The betrothal period is a reference to Jesus’s first coming while the wedding feast is a picture of the Marriage Supper of the Lamb (Revelations 19:7-9), to occur shortly after His return for His bride (the rapture). The father of the bridegroom is God the Father, who “chose us in Him before the foundation of the world, that we would be holy and blameless before Him” (Ephesians 1:4). We become the chosen ones when we accept the cup of the new covenant (salvation by grace through faith) during the betrothal period. The disciples drank of this cup of the new covenant at the Last Supper. At the same time, Jesus (the bridegroom) said, “for I say to you, I will not drink of the fruit of the vine from now on until the kingdom of God comes” (Luke 22:18). The dowry represents the promise of eternal life for all of those who accept the cup of salvation (John 3:16).
During the time period between the betrothal and the feast, the bridegroom will be preparing the new home for his bride as John 14:2-3 says, “In My Father’s house are many dwelling places; if it were not so, I would have told you; for I go to prepare a place for you. If I go and prepare a place for you, I will come again and receive you to Myself, that where I am, there you may be also.” He then waits for his father to tell him when to go get his bride. In Matthew 24:36, “But of that day and hour no one knows, not even the angels of heaven, nor the Son, but the Father alone.”
The signs of the times
At the same time, the bride is preparing for the wedding ceremony, finding the needed linens for the dress. This speaks about the believer following the apostle’s instructions, “not as in my presence only, but now much more in my absence”, working out his salvation with fear and trembling (Philippians 2:12). As the signs of the times suggest Jesus’s return is near, he is “on the alert, for you do not know which day your Lord is coming” (Matthew 24:42). Jesus challenged His disciples in this passage to be ready.
At a time determined by the Father, Jesus will return for His bride, “For the Lord Himself will descend from heaven with a shout, with the voice of the archangel and with the trumpet of God, and the dead in Christ will rise first. Then we who are alive and remain will be caught up together with them in the clouds to meet the Lord in the air, and so we shall always be with the Lord” (1Thessalonians 4:16-17). The bride of Christ are those both alive and dead at His appearing. Just as the bridegroom carries his bride to the wedding chamber, so the bride of Christ will be “caught up together” in the clouds.
The oil and the Holy Spirit
It was important that the bride and her maids to make sure to have oil to light the lamps. The oil is a reference to the anointing and the Holy Spirit. For the bride to be allowed to enter the chamber, she needed the oil of the Holy Spirit. The message that Jesus gave to His disciples in Matthew 25:1-13 about ten virgins speaks to this principle.
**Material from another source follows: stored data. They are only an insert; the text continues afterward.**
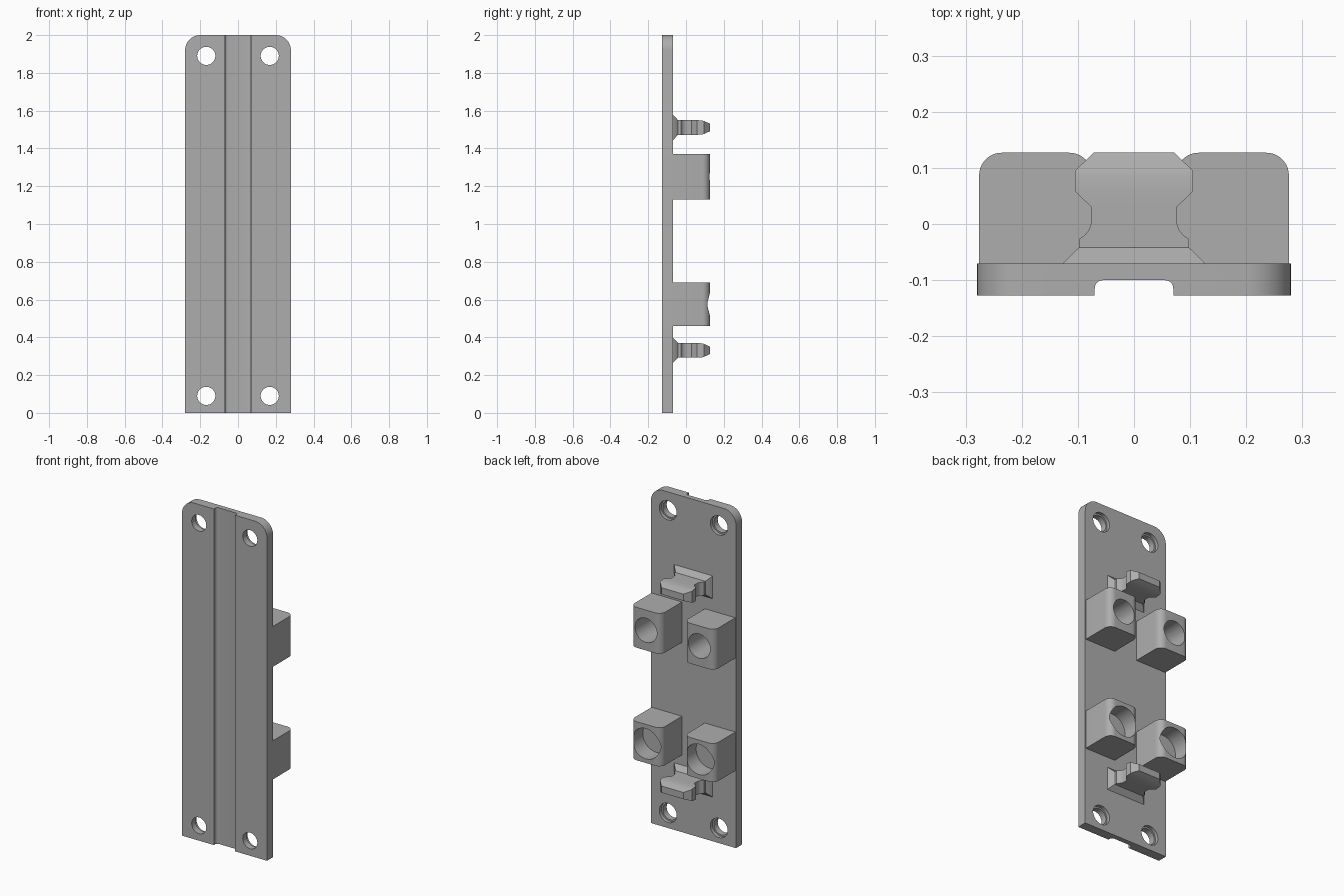
import bpy, bmesh, math
from mathutils import Matrix

cube = bpy.data.objects.get("Cube")
if cube:
    bpy.data.objects.remove(cube, do_unlink=True)

grey = bpy.data.materials.new("plain_grey")
grey.use_nodes = True
COLOUR = (0.42, 0.42, 0.42, 1)
grey.diffuse_color = COLOUR
grey.node_tree.nodes["Principled BSDF"].inputs["Base Color"].default_value = COLOUR


def finish(name, bm):
    bmesh.ops.recalc_face_normals(bm, faces=bm.faces[:])
    mesh = bpy.data.meshes.new(name)
    bm.to_mesh(mesh)
    bm.free()
    mesh.materials.append(grey)
    obj = bpy.data.objects.new(name, mesh)
    bpy.context.collection.objects.link(obj)
    return obj


def arc(cx, cy, r, start, end, steps=10):
    angles = [math.radians(start + (end - start) * i / steps) for i in range(steps + 1)]
    return [(cx + r * math.cos(a), cy + r * math.sin(a)) for a in angles]


def prism(name, outline, axis, low, high):
    """Extrude an outline along y (outline in xz) or z (outline in xy)."""
    place = (lambda u, v, d: (u, d, v)) if axis == "y" else (lambda u, v, d: (u, v, d))
    bm = bmesh.new()
    rings = [[bm.verts.new(place(u, v, d)) for u, v in outline] for d in (low, high)]
    for ring in rings:
        bm.faces.new(ring)
    for i in range(len(outline)):
        j = (i + 1) % len(outline)
        bm.faces.new((rings[0][i], rings[0][j], rings[1][j], rings[1][i]))
    return finish(name, bm)


def hole(x, z, r, low, high):
    return prism("hole_cutter", arc(x, z, r, 0, 352.5, 47), "y", low, high)


def activate(obj):
    bpy.ops.object.select_all(action="DESELECT")
    obj.select_set(True)
    bpy.context.view_layer.objects.active = obj


def cut(obj, cutter):
    cutter.hide_render = True
    mod = obj.modifiers.new("cut", "BOOLEAN")
    mod.operation, mod.solver, mod.object = "DIFFERENCE", "EXACT", cutter
    activate(obj)
    bpy.ops.object.modifier_apply(modifier=mod.name)
    bpy.data.objects.remove(cutter, do_unlink=True)


def smooth(obj):
    activate(obj)
    bpy.ops.object.shade_smooth_by_angle(angle=math.radians(30))


FRONT, BACK, TIP = -0.127, -0.07, 0.127

# Mounting plate with rounded upper corners
W, R = 0.28, 0.08
outline = [(-W, 0), (W, 0)] + arc(W - R, 2 - R, R, 0, 90) + arc(R - W, 2 - R, R, 90, 180)
plate = prism("mounting_plate", outline, "y", FRONT, BACK)

# Cable groove down the front
groove = [(-0.07, -0.2), (0.07, -0.2)]
groove += arc(0.055, -0.115, 0.015, 0, 90, 5) + arc(-0.055, -0.115, 0.015, 90, 180, 5)
cut(plate, prism("groove_cutter", groove, "z", -0.1, 2.1))

# Screw holes, wider at the back
for x in (-0.168, 0.168):
    for z in (0.09, 1.89):
        cut(plate, hole(x, z, 0.048, -0.2, 0))
        cut(plate, hole(x, z, 0.057, -0.09, 0))

# Socket blocks: rounded back corners and a round bore
X0, X1, RC = 0.075, 0.276, 0.04
profile = [(X0, BACK - 0.003), (X1, BACK - 0.003)]
profile += arc(X1 - RC, TIP - RC, RC, 0, 90) + arc(X0 + RC, TIP - RC, RC, 90, 180)
mid = (X0 + X1) / 2
for level, low, high, radius, floor in (("upper", 1.13, 1.37, 0.072, -0.105),
                                        ("lower", 0.46, 0.69, 0.09, 0.027)):
    for side, s in (("left", 1), ("right", -1)):
        block = prism(f"{level}_{side}_block", [(s * x, y) for x, y in profile], "z", low, high)
        cut(block, hole(s * mid, (low + high) / 2, radius, floor, 0.3))
        if floor < BACK:
            cut(plate, hole(s * mid, (low + high) / 2, radius, floor, 0))
        smooth(block)
smooth(plate)

# Clips: rows of depth, half width, half height
rows = [(BACK - 0.003, 0.128, 0.068), (BACK, 0.127, 0.068), (-0.042, 0.098, 0.039),
        (-0.027, 0.098, 0.039), (-0.02, 0.088, 0.039), (-0.01, 0.08, 0.039),
        (0.003, 0.076, 0.039), (0.03, 0.076, 0.039), (0.058, 0.105, 0.039),
        (0.085, 0.105, 0.037), (0.095, 0.105, 0.034), (TIP, 0.072, 0.02)]
for name, z in (("upper_clip", 1.511), ("lower_clip", 0.331)):
    bm = bmesh.new()
    rings = [[bm.verts.new((a * w, y, z + b * t)) for a, b in ((1, 1), (-1, 1), (-1, -1), (1, -1))]
             for y, w, t in rows]
    bm.faces.new(rings[0])
    bm.faces.new(rings[-1])
    for lower, upper in zip(rings, rings[1:]):
        for i in range(4):
            j = (i + 1) % 4
            bm.faces.new((lower[i], lower[j], upper[j], upper[i]))
    smooth(finish(name, bm))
Five of the ten virgins were prudent to bring flasks of oil while the others did not. Only those with oil were allowed into the wedding feast. A Galilean wedding would last for seven days, so the door would be shut for seven days. This speaks of a pre-tribulation rapture since, in this context, the seven days represent the seven year Great Tribulation. Jesus warns His disciples in verse 13 to be on the alert. There are a number of interpretations about who each of these two groups of virgins are, but my conviction is that the prudent virgins are true believers in Jesus, having received the Holy Spirit as a promise (Ephesians 1:13-14) while the others are the Jews, who were not yet willing to recognize Jesus as their Messiah. They will get another chance during the Great Tribulation.
As believers in Christ, His bride, we are challenged to realize that our future home in heaven is being prepared and He is coming soon to receive us so that we can begin to enjoy all the blessings promised to us as new covenant believers, including an inheritance. Preparation requires us to be ever conscious of His imminent return as Titus 2:13-14 encourages, “looking for the blessed hope and the appearing of our great God and Savior, Christ Jesus, Who gave Himself for us to redeem us from every lawless deed, and to purify for Himself a people for His own possession, zealous for good deeds”.